Is the networking of associations not not the solution? Medical homes are moreover present in the collective d19/20…
Our challenge is to work across the board and in a network, locally and more widely with ONE, Médecins du Monde and family planning organizations, for example. We are trying to create common structures to make economies of scale. Politically, we participate in the Action santé solidarité platform, a structure that denounces the commodification of health at the European level. We are simply looking for more leverage.
As for Medicine for the People, do they don’t you sometimes do yourself a disservice?
When it comes to health, they are our ideological allies, anyway. We also share the same games at the package level. Where we differ is that the medical centers aim at social transformation, whereas Medicine for the People has, in addition, electoral aims, which sometimes go beyond the theme of health. When they boycott the audit, it is to make it a political position to be relayed in the press, while the medical homes accept the principle of it since they have nothing to reproach themselves with. Unfortunately, Medicine for the People takes up all the media space at the expense of medical homes. Some patients mistakenly think that we are affiliated with the PTB, since Medicine for the People speaks on behalf of medical homes, without making the distinction. They have 11 medical homes and a good communications department, we have 10 times that number, but without the communications. But we are learning from this and are now improving our communication.
Do you have members of the middle classes in medical homes?
Yes, our audience is mixed. Personally, as I am never sick, my package serves as a solidarity with others. Others are following my example, more and more.
So De Block doesn’t care about the well-being of the poor patients ?
Yes, this is budget reduction ideology, for only 7 million euros!
Interview by Alain Adriaens and Alexandre Penasse, January 15, 2018.
Transcribed by Bernard Legros.
- Secrétaire général de la Fédération des maisons médicales depuis 2016.
- « Un médecin conventionné adhère à la convention médico-mutualiste et s’engage ainsi à respecter les honoraires de référence fixés dans la convention », www.partenamut.be.
- L’audit commandé par le cabinet de la Ministre De Block à la firme privée KPMG a révélé ses résultats le 22 janvier. Fortement favorable au secteur des pratiques forfaitaires, il a conduit à lever le moratoire sur les maisons médicales, qui durait depuis trois mois.

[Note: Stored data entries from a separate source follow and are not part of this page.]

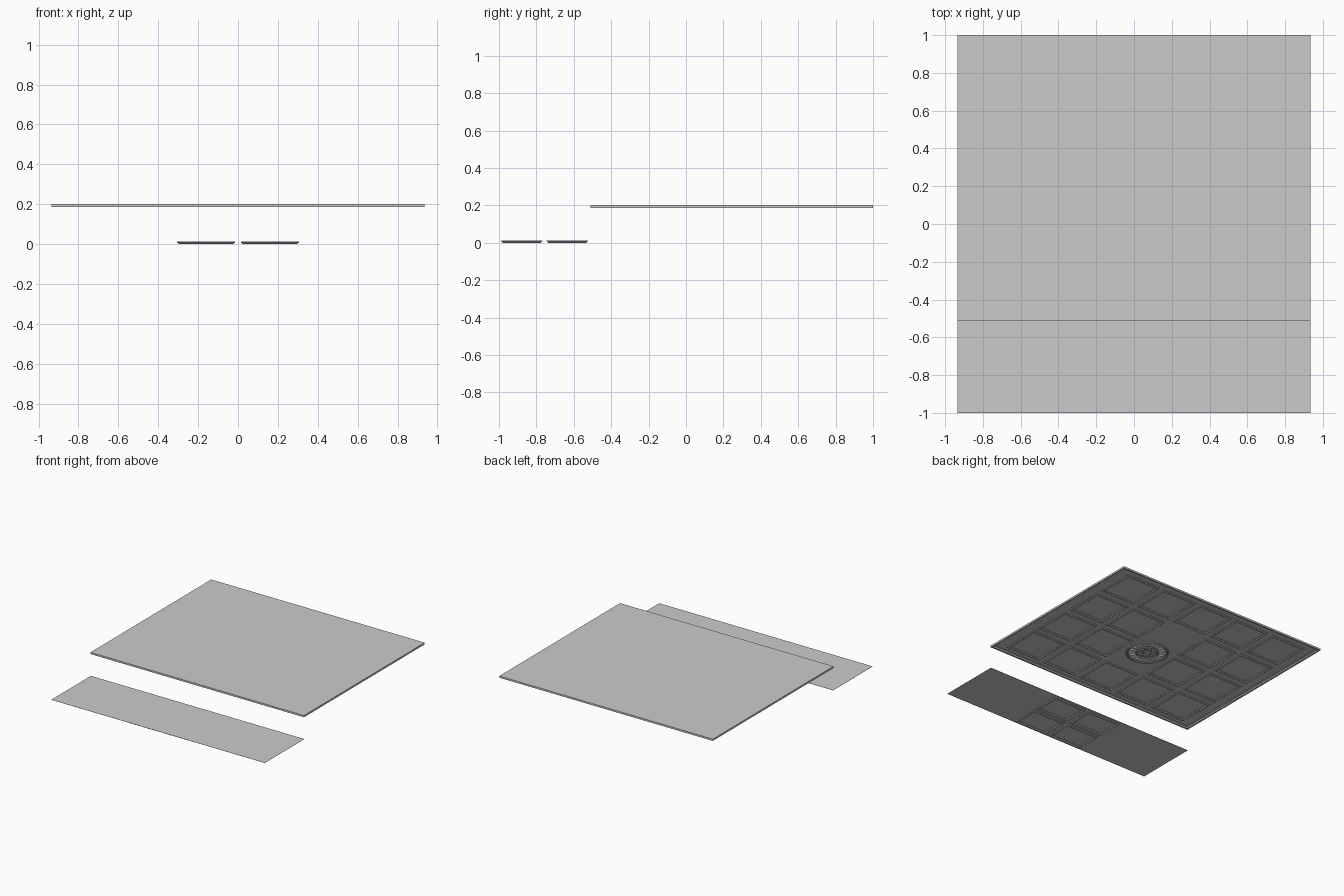
import bpy, bmesh, math

if "Cube" in bpy.data.objects:
    bpy.data.objects.remove(bpy.data.objects["Cube"])

LOW_Z, TOP_Z = 0.013, 0.2


def finish(bm, name, smooth=False):
    bmesh.ops.recalc_face_normals(bm, faces=bm.faces[:])
    me = bpy.data.meshes.new(name)
    bm.to_mesh(me)
    bm.free()
    ob = bpy.data.objects.new(name, me)
    bpy.context.collection.objects.link(ob)
    if smooth:
        bpy.context.view_layer.objects.active = ob
        ob.select_set(True)
        bpy.ops.object.shade_smooth_by_angle(angle=math.radians(35))
        ob.select_set(False)
    return ob


def sheet(name, x, y0, y1, z0, z1):
    bm = bmesh.new()
    bmesh.ops.create_cube(bm, size=1)
    for v in bm.verts:
        v.co = (v.co.x * 2 * x, (y0 + y1) / 2 + v.co.y * (y1 - y0),
                (z0 + z1) / 2 + v.co.z * (z1 - z0))
    return finish(bm, name)


def moulding(name, cx, cy, w, h, z, profile):
    """Mitred rectangular frame; profile = (inset, drop below z)."""
    bm = bmesh.new()
    rings = []
    for inset, drop in profile:
        a, b = w / 2 - inset, h / 2 - inset
        rings.append([bm.verts.new((cx + sx * a, cy + sy * b, z - drop))
                      for sx, sy in ((-1, -1), (1, -1), (1, 1), (-1, 1))])
    for r, s in zip(rings, rings[1:] + rings[:1]):
        for i in range(4):
            j = (i + 1) % 4
            bm.faces.new((r[i], r[j], s[j], s[i]))
    return finish(bm, name)


def lathe(name, cx, cy, z, profile, n=48):
    """Revolved ceiling ornament; profile = (radius, drop below z)."""
    bm = bmesh.new()
    rings = [[bm.verts.new((cx + r * math.cos(2 * math.pi * i / n),
                            cy + r * math.sin(2 * math.pi * i / n), z - d))
              for i in range(n)] for r, d in profile]
    for r, s in zip(rings, rings[1:]):
        for i in range(n):
            j = (i + 1) % n
            bm.faces.new((r[i], r[j], s[j], s[i]))
    bm.faces.new(rings[-1])
    return finish(bm, name, True)


def leaves(name, cx, cy, z, r0, r1, half, drop, n, turn=0):
    """Ring of ridged leaves radiating from the centre."""
    bm = bmesh.new()
    mid = r0 + (r1 - r0) * 0.6
    for k in range(n):
        t = 2 * math.pi * (k + turn) / n
        c, s = math.cos(t), math.sin(t)
        pts = [(r0, 0, 0), (mid, half, 0), (r1, 0, 0), (mid, -half, 0), (mid, 0, drop)]
        v = [bm.verts.new((cx + u * c - w * s, cy + u * s + w * c, z - d))
             for u, w, d in pts]
        for i in range(4):
            bm.faces.new((v[i], v[(i + 1) % 4], v[4]))
    return finish(bm, name)


# ceiling sheets
sheet("upper_ceiling", 0.935, -0.51, 1.0, TOP_Z - 0.002, TOP_Z + 0.001)
sheet("lower_ceiling", 0.935, -1.0, -0.505, LOW_Z - 0.001, LOW_Z)

# perimeter trim of the upper ceiling
moulding("upper_border_trim", 0, 0.245, 1.87, 1.51, TOP_Z,
         [(0, 0), (0, 0.013), (0.012, 0.013), (0.018, 0.008), (0.026, 0.006), (0.03, 0)])

# panel mouldings, stepped profile
PANEL = [(0, 0), (0, 0.006), (0.005, 0.007), (0.008, 0.012), (0.014, 0.012),
         (0.018, 0.006), (0.023, 0.005), (0.023, 0)]
for i in range(5):
    for j in range(4):
        if i == 2 and j in (1, 2):
            continue
        moulding(f"upper_panel_{i}_{j}", (i - 2) * 0.343, -0.288 + j * 0.355,
                 0.305, 0.31, TOP_Z - 0.001, PANEL)

LOW_PANEL = [(a, d * 1.083) for a, d in PANEL]
for i, x in enumerate((-0.16, 0.16)):
    for j, y in enumerate((-0.878, -0.635)):
        moulding(f"lower_panel_{i}_{j}", x, y, 0.29, 0.22, LOW_Z, LOW_PANEL)

# round ceiling medallion
MY, MZ = 0.15, TOP_Z - 0.001
lathe("medallion_disc", 0, MY, MZ,
      [(0.157, 0), (0.157, 0.004), (0.152, 0.008), (0.145, 0.008), (0.14, 0.004),
       (0.085, 0.003), (0.081, 0.007), (0.074, 0.007), (0.07, 0.003),
       (0.028, 0.003), (0.024, 0.008), (0.012, 0.011)])
leaves("medallion_outer_leaves", 0, MY, MZ - 0.003, 0.088, 0.138, 0.012, 0.007, 20)
leaves("medallion_inner_leaves", 0, MY, MZ - 0.003, 0.03, 0.069, 0.011, 0.007, 12, 0.5)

- Association belge des syndicats médicaux.
- Fédération des Pratiques médicales de première ligne au forfait